During my “job interview” I talked about how vital I am to the “company” (the plant and animal cell), and was at last employed after persuasive speech of “celling” myself.

English Literacy-Round One | American History Focused

During this first round of literacy unit, our class focus mainly on reading passages that are about the American history to help us better prepare for the upcoming SAT test. So far, we’ve read about the liberty of America, slavery and their civil war, the meat packing industry, their shifting views on immigration, the great depression, and their involvement in World War II. We learned how the result of these past events still influence America today through our students-facilitated discussion and our independent response to the article we’ve read. Doing this has really helped me; it gives me more context of understanding when I have to read the history passages of  the SAT where the narrator allude to historical events. On the other hand, it also help me build up my vocabulary. After reading every passage, we would have to identify, the words we don’t already know or words we don’t feel comfortable using then find its definition and write some sentences for them in a document which we call it the Vocabulary exploration.

An Example of my vocabulary Exploration.

 

 

Math Round One | SAT Pratice

Just like English literacy class this round, our math class is also dedicated to preparing for the SAT. In class, we spend our time independently practicing math through Khanacademy or questions from past SAT tests posted on College Board website.
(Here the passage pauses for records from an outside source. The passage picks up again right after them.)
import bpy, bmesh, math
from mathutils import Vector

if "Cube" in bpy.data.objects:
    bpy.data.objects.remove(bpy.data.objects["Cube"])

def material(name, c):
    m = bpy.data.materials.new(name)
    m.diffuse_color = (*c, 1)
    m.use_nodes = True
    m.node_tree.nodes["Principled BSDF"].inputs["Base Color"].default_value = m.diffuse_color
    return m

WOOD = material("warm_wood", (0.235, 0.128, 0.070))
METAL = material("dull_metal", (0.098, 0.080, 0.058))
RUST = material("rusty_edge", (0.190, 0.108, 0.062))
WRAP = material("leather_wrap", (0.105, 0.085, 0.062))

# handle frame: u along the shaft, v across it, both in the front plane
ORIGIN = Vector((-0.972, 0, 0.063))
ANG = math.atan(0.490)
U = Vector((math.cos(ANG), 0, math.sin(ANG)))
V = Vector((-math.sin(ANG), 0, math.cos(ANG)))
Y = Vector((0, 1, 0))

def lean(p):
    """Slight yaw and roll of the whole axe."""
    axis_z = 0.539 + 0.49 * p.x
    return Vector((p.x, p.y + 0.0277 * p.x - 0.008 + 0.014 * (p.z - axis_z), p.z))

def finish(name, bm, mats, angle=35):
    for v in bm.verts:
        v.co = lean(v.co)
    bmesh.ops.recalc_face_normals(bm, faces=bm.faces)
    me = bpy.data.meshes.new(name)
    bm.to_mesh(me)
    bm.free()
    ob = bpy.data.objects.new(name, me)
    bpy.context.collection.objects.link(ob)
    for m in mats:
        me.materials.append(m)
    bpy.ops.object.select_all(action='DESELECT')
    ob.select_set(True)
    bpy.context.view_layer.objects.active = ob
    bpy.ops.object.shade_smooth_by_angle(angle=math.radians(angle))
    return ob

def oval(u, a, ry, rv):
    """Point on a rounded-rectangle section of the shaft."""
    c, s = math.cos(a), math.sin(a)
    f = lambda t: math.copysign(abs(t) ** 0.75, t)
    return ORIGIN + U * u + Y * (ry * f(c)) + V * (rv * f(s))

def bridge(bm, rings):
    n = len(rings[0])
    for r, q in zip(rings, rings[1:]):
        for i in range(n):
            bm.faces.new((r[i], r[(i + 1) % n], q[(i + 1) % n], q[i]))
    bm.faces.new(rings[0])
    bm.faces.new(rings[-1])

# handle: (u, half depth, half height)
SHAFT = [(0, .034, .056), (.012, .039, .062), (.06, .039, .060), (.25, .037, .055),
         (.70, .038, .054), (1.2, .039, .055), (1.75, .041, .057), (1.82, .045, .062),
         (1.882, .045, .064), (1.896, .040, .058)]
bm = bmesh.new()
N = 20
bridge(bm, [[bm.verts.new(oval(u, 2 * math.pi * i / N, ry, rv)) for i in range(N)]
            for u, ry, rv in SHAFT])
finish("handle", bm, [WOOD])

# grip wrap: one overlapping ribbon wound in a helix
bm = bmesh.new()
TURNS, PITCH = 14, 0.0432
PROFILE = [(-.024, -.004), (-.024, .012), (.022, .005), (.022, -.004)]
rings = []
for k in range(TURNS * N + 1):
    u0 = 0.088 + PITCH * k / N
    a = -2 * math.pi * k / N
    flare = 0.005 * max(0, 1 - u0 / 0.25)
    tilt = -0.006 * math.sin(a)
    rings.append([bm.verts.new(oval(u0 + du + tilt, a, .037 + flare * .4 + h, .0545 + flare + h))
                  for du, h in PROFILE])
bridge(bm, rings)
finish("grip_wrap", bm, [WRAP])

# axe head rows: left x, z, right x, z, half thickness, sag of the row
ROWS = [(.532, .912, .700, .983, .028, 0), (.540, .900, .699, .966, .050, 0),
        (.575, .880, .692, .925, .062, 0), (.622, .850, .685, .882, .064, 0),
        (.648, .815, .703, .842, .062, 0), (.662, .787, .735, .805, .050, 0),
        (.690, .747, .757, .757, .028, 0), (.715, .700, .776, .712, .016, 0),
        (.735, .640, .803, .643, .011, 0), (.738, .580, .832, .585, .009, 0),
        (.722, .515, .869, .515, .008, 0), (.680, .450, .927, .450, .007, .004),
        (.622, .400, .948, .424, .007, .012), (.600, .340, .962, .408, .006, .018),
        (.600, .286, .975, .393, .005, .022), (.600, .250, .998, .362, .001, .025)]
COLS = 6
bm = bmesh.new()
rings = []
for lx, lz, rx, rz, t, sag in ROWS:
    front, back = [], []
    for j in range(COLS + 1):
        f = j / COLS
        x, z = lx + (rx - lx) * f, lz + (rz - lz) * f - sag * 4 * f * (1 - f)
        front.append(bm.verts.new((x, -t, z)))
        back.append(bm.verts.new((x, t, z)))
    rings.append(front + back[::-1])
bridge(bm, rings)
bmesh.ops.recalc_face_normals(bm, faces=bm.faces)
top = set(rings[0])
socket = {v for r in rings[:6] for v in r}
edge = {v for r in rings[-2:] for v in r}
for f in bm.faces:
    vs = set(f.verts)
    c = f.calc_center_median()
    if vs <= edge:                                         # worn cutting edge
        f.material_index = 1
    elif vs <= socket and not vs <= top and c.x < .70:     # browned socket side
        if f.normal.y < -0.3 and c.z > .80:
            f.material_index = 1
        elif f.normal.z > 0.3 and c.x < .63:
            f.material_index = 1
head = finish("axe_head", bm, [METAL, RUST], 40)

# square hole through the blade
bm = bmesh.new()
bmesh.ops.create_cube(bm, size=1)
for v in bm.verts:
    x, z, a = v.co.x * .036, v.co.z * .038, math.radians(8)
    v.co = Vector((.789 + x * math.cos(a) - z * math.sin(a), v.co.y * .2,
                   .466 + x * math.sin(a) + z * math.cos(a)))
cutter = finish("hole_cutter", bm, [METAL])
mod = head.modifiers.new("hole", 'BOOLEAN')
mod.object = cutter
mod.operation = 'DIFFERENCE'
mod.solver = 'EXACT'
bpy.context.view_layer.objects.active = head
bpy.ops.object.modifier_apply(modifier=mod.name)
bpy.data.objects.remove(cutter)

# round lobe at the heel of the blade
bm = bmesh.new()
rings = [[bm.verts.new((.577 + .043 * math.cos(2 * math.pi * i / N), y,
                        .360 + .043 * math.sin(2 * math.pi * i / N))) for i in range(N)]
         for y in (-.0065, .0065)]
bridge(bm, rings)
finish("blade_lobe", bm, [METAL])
However, when any of us (students) encounter a challenging question, we would discuss it with our facilitator, Jeff, or with the whole class if we feel like everyone will benefit from it. Up until now, we had been sharing short-cuts around questions to help us save time in solving the problems, and reviewing concepts that we vividly remember. Those concept review includes: unit circle, circle theorems,  circle equation, special triangles, functions, quadratic equation, and polynomials.

An example of what an exercise on khan Academy look like.

Khmer Literacy | Round One

In this class, we focused on grammar. For the first few weeks, we worked binding our research and poems (that we wrote last year) into a Khmer poetry book. Because Khmer poems follow a specific structure (we call it the poem foundation), we had to do research on their origin, purpose of use, their rhymes, and ways they can be sang or read out. One of of the poem foundations that I researched is  called “chan-der meas” or simply translate to “golden stairs”. This poem, I believe got its name from its structure because each line in each a stanza increases by one syllable, but due to the limited information on this poem foundation, I was not able to confirm this. Despites the lack of information, I was glad to find just the right amount of information to write about this poem foundation. Below is an diagram I made showing the rhyme pattern in this poem. Note that the lines indicate that the syllables rhyme.  

Now, the tedious work pays off, we finally finish this book and have some copies printed; some were used to present at the Khmer Literature Festival held in Battambag province. As of  now, we are planning to apply for a grant or raise money in some way and use it to publish more copies of our book—Garden of Poems—and distribute them to publics schools in Cambodia to provide students a source of information about Khmer poems that is now losing its popularity.

Beside this poem book project, we learned about Khmer grammar, specifically diacritical marks which are used to indicate the way a word should be read. It was really interesting to learn that some diacritical marks used on Khmer words reveal their origin. For an example words that are adapted from Bali or Sanskrit have special marks) on them to indicate that the sound of an alphabet should not be taken account into pronouncing the word. This is because, when words are adapted from a foreign language to Khmer, we spelled the Khmer version of the borrowed word in a way that alphabets and vowels used represent the all the alphabet and vowels used in the borrowed word. For an example, in spelling the word “post” in Khmer, we have alphabets and vowels that make the “P, O, S and T” sound, but because we do not have ending sound, we use a special diacritical mark to indicate that “T” should not have a sound in the word.